Example: Joan owns 100% of S Corp, Inc. S Corp, Inc. has $55,000 in profit (after paying owner wages of $45,000) for the year. Assume Joan’s wages of $45,000 for the year are reasonable. Joan pays FICA taxes (employer and employee portions) of $6,885 on her $45,000 wages ($45,000 * 15.3%). She does not pay FICA taxes on the $55,000 of profit she had during the year.
Had Joan operated her business as a proprietorship, her FICA tax liability is calculated as follows:
Business Profit: $100,000
Net Earnings from SE: 92,350
Times: SE Tax Rate: 15.3%
SE Tax= $14,129
As you can see, Joan saves $7,244 ($14,129 minus $6,885) in FICA taxes by being an S corporation.
Note: If the S corporation pays unreasonably low wages, the IRS can recharacterize any distributions as wages and subject the owner to additional FICA taxes, plus penalties and interest.
How to Establish Reasonable Wages
Determining reasonable wages is based on a variety of factors, so it is a subjective determination. Factors that are relevant include:
Training and experience
Duties and responsibilities
Time and effort devoted to the business
Payments to non-shareholder employees
Timing and manner of paying bonuses to key people
What comparable businesses pay for similar services
The use of a formula to determine compensation
There is a limit on the amount of proprietorship profit/wages that are subject to SE tax. Wages/proprietorship profit under $106,800 are subject to SE tax of 15.3% (including Social Security and Medicare portions). Wages/proprietorship profit over $106,800 are subject to SE tax of 2.45% (Medicare portion only).
Starting in 2013, an additional 0.9% tax is imposed on wages/proprietorship profit in excess of $200,000 for single filers and $250,000 for joint filers.
What are the SE tax rules for LLCs? That’s a whole different bowl of mostaccioli. Stay tuned for the answer.

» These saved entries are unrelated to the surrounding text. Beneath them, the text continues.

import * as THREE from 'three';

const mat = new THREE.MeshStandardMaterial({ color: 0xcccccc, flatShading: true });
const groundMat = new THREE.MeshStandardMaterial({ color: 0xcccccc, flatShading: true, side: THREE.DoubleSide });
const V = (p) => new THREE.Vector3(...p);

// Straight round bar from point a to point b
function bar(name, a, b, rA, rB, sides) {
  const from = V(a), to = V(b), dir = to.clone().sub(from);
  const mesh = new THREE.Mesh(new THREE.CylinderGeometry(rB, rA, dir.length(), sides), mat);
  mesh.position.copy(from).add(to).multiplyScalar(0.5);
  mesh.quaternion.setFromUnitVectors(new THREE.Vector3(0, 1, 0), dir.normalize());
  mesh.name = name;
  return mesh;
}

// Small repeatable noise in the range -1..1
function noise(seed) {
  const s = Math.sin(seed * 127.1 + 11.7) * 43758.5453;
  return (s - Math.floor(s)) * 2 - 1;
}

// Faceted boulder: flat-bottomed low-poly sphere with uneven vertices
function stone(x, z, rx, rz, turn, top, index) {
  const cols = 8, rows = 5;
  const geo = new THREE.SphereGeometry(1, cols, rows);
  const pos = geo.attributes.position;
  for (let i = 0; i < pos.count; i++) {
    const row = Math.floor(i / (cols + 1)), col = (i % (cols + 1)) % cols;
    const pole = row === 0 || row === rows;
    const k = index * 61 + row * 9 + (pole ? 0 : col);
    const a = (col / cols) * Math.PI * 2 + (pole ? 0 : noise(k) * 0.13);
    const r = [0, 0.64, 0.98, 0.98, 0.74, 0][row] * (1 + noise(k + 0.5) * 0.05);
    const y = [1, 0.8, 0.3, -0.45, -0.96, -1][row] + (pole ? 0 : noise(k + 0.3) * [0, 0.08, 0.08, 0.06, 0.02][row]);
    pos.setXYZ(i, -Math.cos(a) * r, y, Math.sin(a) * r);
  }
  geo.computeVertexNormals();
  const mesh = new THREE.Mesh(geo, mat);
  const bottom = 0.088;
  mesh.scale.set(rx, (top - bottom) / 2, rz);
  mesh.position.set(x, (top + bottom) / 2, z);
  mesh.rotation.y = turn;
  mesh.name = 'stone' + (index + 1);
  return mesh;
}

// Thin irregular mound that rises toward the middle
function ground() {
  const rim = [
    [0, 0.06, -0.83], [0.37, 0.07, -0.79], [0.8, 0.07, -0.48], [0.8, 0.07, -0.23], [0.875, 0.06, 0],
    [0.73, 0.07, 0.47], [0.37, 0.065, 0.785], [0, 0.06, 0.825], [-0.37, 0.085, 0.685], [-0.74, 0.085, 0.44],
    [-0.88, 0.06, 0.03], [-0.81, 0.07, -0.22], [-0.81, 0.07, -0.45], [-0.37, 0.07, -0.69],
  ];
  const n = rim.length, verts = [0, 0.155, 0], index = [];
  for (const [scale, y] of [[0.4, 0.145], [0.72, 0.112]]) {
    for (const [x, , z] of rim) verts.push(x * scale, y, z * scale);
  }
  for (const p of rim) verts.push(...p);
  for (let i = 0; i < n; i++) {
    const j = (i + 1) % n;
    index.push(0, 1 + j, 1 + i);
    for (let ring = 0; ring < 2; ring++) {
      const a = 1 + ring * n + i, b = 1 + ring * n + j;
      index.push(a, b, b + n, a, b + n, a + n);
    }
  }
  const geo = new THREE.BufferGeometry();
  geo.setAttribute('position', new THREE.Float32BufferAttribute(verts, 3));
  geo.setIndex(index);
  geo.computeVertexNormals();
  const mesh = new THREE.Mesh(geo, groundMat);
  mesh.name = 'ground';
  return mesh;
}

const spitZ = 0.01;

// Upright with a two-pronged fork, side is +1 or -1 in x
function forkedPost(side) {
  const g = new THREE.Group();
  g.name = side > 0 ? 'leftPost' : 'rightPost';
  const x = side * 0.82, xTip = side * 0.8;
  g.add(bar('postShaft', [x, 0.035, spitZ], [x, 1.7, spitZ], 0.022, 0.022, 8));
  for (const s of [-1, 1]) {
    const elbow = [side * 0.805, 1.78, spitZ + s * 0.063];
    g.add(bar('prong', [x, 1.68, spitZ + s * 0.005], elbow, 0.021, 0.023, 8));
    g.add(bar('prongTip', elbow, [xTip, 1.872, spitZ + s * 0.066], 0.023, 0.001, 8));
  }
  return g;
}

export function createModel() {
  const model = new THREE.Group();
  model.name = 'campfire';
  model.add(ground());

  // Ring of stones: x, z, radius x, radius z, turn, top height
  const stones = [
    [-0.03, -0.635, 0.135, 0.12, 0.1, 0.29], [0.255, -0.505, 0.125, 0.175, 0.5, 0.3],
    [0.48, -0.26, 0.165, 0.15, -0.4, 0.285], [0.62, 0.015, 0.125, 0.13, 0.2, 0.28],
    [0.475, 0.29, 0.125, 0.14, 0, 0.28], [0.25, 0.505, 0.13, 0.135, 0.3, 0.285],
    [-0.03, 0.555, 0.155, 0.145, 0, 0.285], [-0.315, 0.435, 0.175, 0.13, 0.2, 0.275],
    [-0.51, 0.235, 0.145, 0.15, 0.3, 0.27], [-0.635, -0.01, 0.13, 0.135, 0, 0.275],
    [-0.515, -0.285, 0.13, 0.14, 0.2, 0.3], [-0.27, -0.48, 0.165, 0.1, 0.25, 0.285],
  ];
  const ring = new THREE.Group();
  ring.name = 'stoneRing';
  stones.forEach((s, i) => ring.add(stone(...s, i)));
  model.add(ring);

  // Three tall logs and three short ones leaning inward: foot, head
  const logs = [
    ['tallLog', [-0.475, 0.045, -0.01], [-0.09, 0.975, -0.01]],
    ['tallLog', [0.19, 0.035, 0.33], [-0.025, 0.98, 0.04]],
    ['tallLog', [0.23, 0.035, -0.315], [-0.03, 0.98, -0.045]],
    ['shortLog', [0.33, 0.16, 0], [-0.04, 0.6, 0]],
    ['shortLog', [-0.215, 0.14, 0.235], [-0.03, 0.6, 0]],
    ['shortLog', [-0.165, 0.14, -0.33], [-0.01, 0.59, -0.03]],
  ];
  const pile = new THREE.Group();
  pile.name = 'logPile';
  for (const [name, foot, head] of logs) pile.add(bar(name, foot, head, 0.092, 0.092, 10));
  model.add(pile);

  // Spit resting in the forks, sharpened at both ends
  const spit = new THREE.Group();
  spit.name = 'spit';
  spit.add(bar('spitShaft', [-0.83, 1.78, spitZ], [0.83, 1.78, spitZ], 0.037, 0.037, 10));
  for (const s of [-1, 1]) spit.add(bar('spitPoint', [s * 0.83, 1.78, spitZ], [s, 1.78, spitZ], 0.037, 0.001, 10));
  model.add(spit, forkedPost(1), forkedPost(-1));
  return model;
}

Buzzkill Disclaimer: Any tax advice contained in the body of this post was not intended or written to be used, and cannot be used, by the recipient for the purpose of avoiding penalties that may be imposed under the Internal Revenue Code or applicable state or local tax law provisions. Any information contained in this post does not fall under the guidelines of IRS Circular 230.